▶ [Exercise] Each line in the records below, from the one that contains "bore_right, bore_left = loop(x1, inner), loop(x0, inner)" to the one that contains "turn=math.pi / SIDES)", should be reproduced exactly, the first and last included.
══════════
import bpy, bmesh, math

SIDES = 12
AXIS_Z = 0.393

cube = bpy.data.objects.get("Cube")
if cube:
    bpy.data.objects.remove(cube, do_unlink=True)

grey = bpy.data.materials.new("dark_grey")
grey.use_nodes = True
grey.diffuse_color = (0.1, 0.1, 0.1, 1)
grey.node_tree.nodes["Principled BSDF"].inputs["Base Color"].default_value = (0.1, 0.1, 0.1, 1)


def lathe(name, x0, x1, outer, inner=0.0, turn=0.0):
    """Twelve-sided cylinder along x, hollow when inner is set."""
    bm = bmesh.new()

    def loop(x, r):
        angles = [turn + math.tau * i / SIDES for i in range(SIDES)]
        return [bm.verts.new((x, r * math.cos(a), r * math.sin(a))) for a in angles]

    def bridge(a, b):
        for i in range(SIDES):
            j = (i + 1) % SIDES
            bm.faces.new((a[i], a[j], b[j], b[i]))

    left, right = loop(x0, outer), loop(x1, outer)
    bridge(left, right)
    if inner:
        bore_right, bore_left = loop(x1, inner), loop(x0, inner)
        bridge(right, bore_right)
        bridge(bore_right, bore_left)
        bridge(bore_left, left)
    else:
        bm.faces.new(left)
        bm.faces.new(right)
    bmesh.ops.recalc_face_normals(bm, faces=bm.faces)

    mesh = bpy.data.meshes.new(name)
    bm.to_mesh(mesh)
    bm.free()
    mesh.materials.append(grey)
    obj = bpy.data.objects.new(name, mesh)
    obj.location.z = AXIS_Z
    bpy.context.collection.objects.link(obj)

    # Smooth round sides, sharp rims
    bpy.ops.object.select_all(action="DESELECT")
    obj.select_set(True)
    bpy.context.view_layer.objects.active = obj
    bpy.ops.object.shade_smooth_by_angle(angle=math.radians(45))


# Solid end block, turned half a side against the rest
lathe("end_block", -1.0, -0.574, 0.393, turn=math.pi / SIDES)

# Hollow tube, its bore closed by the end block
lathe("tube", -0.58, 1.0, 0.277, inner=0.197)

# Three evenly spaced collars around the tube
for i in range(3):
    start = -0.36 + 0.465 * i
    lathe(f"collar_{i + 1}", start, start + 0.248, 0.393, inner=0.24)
══════════
▶ [Answer box]
        bore_right, bore_left = loop(x1, inner), loop(x0, inner)
        bridge(right, bore_right)
        bridge(bore_right, bore_left)
        bridge(bore_left, left)
    else:
        bm.faces.new(left)
        bm.faces.new(right)
    bmesh.ops.recalc_face_normals(bm, faces=bm.faces)

    mesh = bpy.data.meshes.new(name)
    bm.to_mesh(mesh)
    bm.free()
    mesh.materials.append(grey)
    obj = bpy.data.objects.new(name, mesh)
    obj.location.z = AXIS_Z
    bpy.context.collection.objects.link(obj)

    # Smooth round sides, sharp rims
    bpy.ops.object.select_all(action="DESELECT")
    obj.select_set(True)
    bpy.context.view_layer.objects.active = obj
    bpy.ops.object.shade_smooth_by_angle(angle=math.radians(45))


# Solid end block, turned half a side against the rest
lathe("end_block", -1.0, -0.574, 0.393, turn=math.pi / SIDES)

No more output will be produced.